Tuesday, December 2, 2014

The Dreaded Stool Sample

Now were you aware of the fact that back in the middle ages a sovereign would have a dignitary designated as "Groom of the Stool"?   This particular personage held quite a lofty position because it was his job to deliver the king's daily dump to the royal doctor each morning (I suspect that the other component of his exalted position included holding – and employing – whatever sort of item they used as toilet tissue back then in order to wipe the king’s royal heiney.)  Now after the groom wound his way through the imperial court shouting, “Make way for the Royal Stool!” the physicianwould then dissectsaid stool in an attempt to detect signs of royal disease, dysentery, decay, or other debilitating defects in the deposit which might indicate the king's untimely demise.  If he found none, he then duly decreedthe king fit todo his dutyfor another day.

Long live the King!

Lacking my own personal Groom of the Stool, I was forced to deliver my sample to the laboratory all on my own.  Unlike your average medieval ruler, I was embarrassed by the nature of the collection and thought that no one would want to view the contents of those containers with their naked eye, so I decided to wrap each carefully-cleaned—but specimen-filled cylinder in a pristine paper towel before stuffing all four in a spotless plastic baggie.  When I went to the lab to deliver my – errr, . . .deposit – the self-righteous receptionist then proceeded to ask me, “Do you have two greens, a purple and a yellow?  Turns out this particular type of specimen must share the same mysterious cap color coding system as blood samples.

How was I to know?  I no more looked at the caps of those little cylinders as I filled them than a father would glance on his daughter’s adhesive breast forms!

“I’m not exactly sure” I stammered.   And that arrogant receptionist then sat and stared at me until I unwrapped all four tubes of shame before the entire waiting room;  indeed confirming that I had two greens, a purple and a yellow in my possession.  (“She wrapped them in paper towels!” I heard her chuckle to the coworker beside her.)

 But would she accept my specimens over that front desk she so indignantly oversaw?   Of course not!
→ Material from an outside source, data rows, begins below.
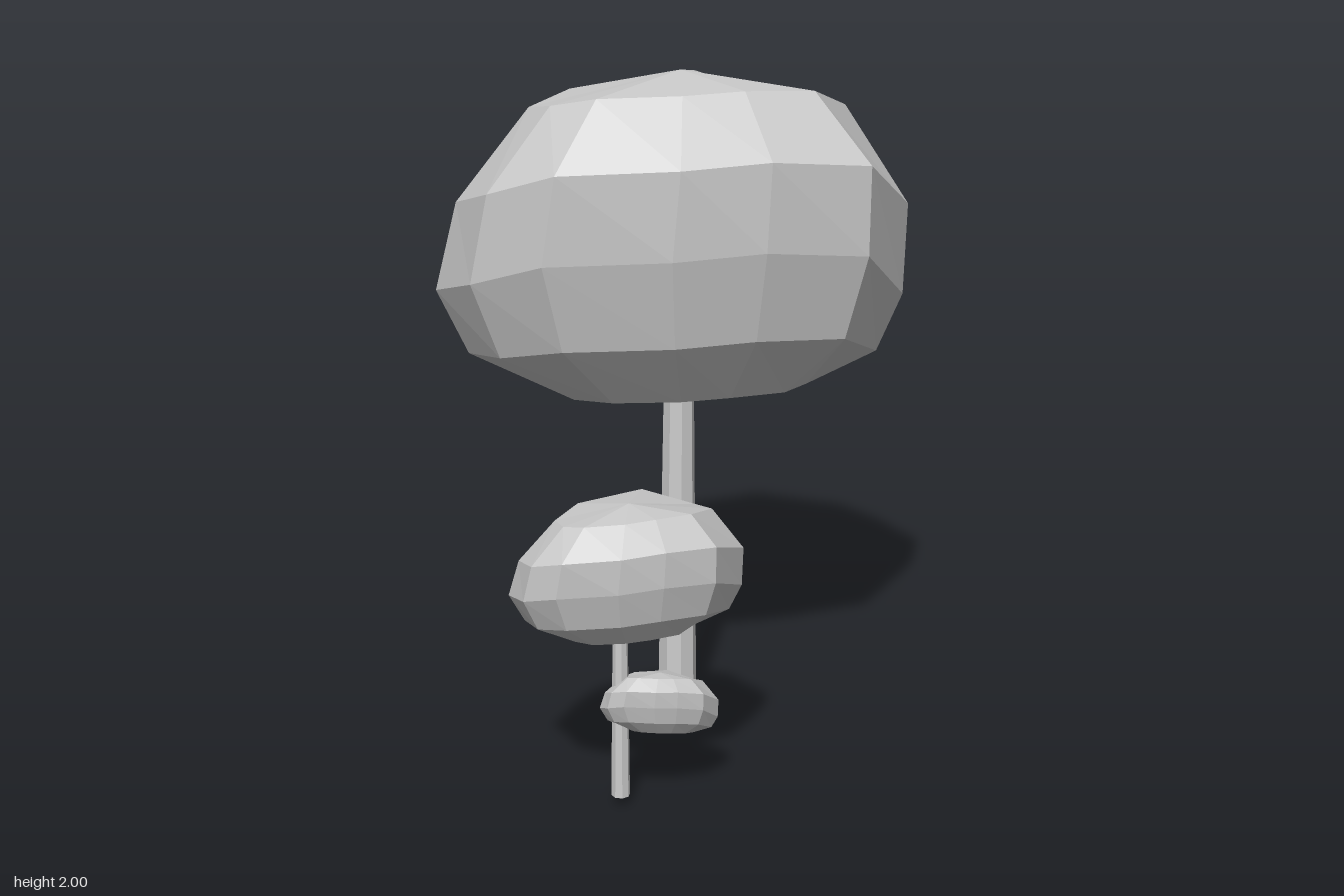
import * as THREE from 'three';

const material = new THREE.MeshStandardMaterial({ color: 0xcccccc, flatShading: true });

// Canopy outline around its core: x, z and how far the spoke droops
const SPOKES = [
  [-0.06, 0.59, 0], [0.23, 0.38, -0.01], [0.41, 0.18, -0.02], [0.57, -0.11, 0.02], [0.47, -0.51, 0.21],
  [0.19, -0.61, 0.29], [-0.29, -0.4, 0.06], [-0.65, 0.06, 0.13], [-0.58, 0.42, 0.16], [-0.32, 0.58, 0.08],
];

// Canopy layers from top to bottom: height, x and z spread, offset and share of the droop
const LAYERS = [
  { y: 1.965, sx: 0.63, sz: 0.72, dx: 0.01, dz: -0.05, droop: 0.45 },
  { y: 1.785, sx: 0.93, sz: 1, dx: 0.035, dz: -0.01, droop: 1 },
  { y: 1.53, sx: 1, sz: 1, dx: 0, dz: 0, droop: 1.1 },
  { y: 1.27, sx: 0.88, sz: 0.88, dx: 0, dz: -0.01, droop: 0.7 },
  { y: 1.07, sx: 0.55, sz: 0.55, dx: 0, dz: -0.03, droop: 0.2 },
];
const CORE = { x: 0.04, z: -0.13 };

// Lumpy, leaning leaf mass; place() maps it to its spot on a tree
function makeCanopy(name, place) {
  const n = SPOKES.length;
  const points = [];
  const index = [];
  for (const { y, sx, sz, dx, dz, droop } of LAYERS) {
    for (const [x, z, d] of SPOKES) {
      points.push(...place(CORE.x + dx + x * sx, y - d * droop, CORE.z + dz + z * sz));
    }
  }
  const top = LAYERS.length * n;
  const bottom = top + 1;
  points.push(...place(CORE.x, 2, CORE.z), ...place(CORE.x, 1.1, CORE.z));
  for (let i = 0; i < n; i++) {
    const j = (i + 1) % n;
    index.push(top, i, j);
    for (let r = 0; r < LAYERS.length - 1; r++) {
      const a = r * n, b = a + n;
      index.push(a + i, b + i, b + j, a + i, b + j, a + j);
    }
    const last = (LAYERS.length - 1) * n;
    index.push(bottom, last + j, last + i);
  }
  const geometry = new THREE.BufferGeometry();
  geometry.setAttribute('position', new THREE.Float32BufferAttribute(points, 3));
  geometry.setIndex(index);
  geometry.computeVertexNormals();
  const mesh = new THREE.Mesh(geometry, material);
  mesh.name = name;
  return mesh;
}

// Slightly tapered eight-sided stem
function makeTrunk(name, x, z, y0, y1, topRadius, baseRadius) {
  const mesh = new THREE.Mesh(new THREE.CylinderGeometry(topRadius, baseRadius, y1 - y0, 8), material);
  mesh.position.set(x, (y0 + y1) / 2, z);
  mesh.name = name;
  return mesh;
}

export function createModel() {
  const model = new THREE.Group();
  model.name = 'trees';

  // Tall tree
  const tallTree = new THREE.Group();
  tallTree.name = 'tallTree';
  tallTree.add(
    makeTrunk('tallTrunk', 0.04, -0.13, 0, 1.13, 0.045, 0.061),
    makeCanopy('tallCanopy', (x, y, z) => [x, y, z]),
  );

  // Small tree with two tiers of leaves, the lower one tilted
  const smallTree = new THREE.Group();
  smallTree.name = 'smallTree';
  smallTree.add(
    makeTrunk('smallTrunk', 0.26, 0.49, 0.03, 0.58, 0.021, 0.027),
    makeCanopy('upperCanopy', (x, y, z) => [0.25 + 0.44 * x, 0.51 + 0.4 * (y - 1.01), 0.525 + 0.512 * z]),
    makeCanopy('lowerCanopy', (x, y, z) => {
      const depth = 0.439 + 0.23 * z - 0.03 * x;
      return [0.328 + 0.2 * x - 0.03 * z, 0.212 + 0.19 * (y - 1.01) + 0.2 * (depth - 0.41), depth];
    }),
  );

  model.add(tallTree, smallTree);
  return model;
}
Had she been forced to handle my carefully wrapped present, she would have been down on her knees thanking me for my cleanliness.  Instead, I had to act as my own Groom of the Stool and walk it down the hall in order to humbly drop my tubes in specially marked specimen box so that the royal doctors could decree that the cause of my pain and diarrhea was not an errant parasite or rampart bacteria.

So long live. . .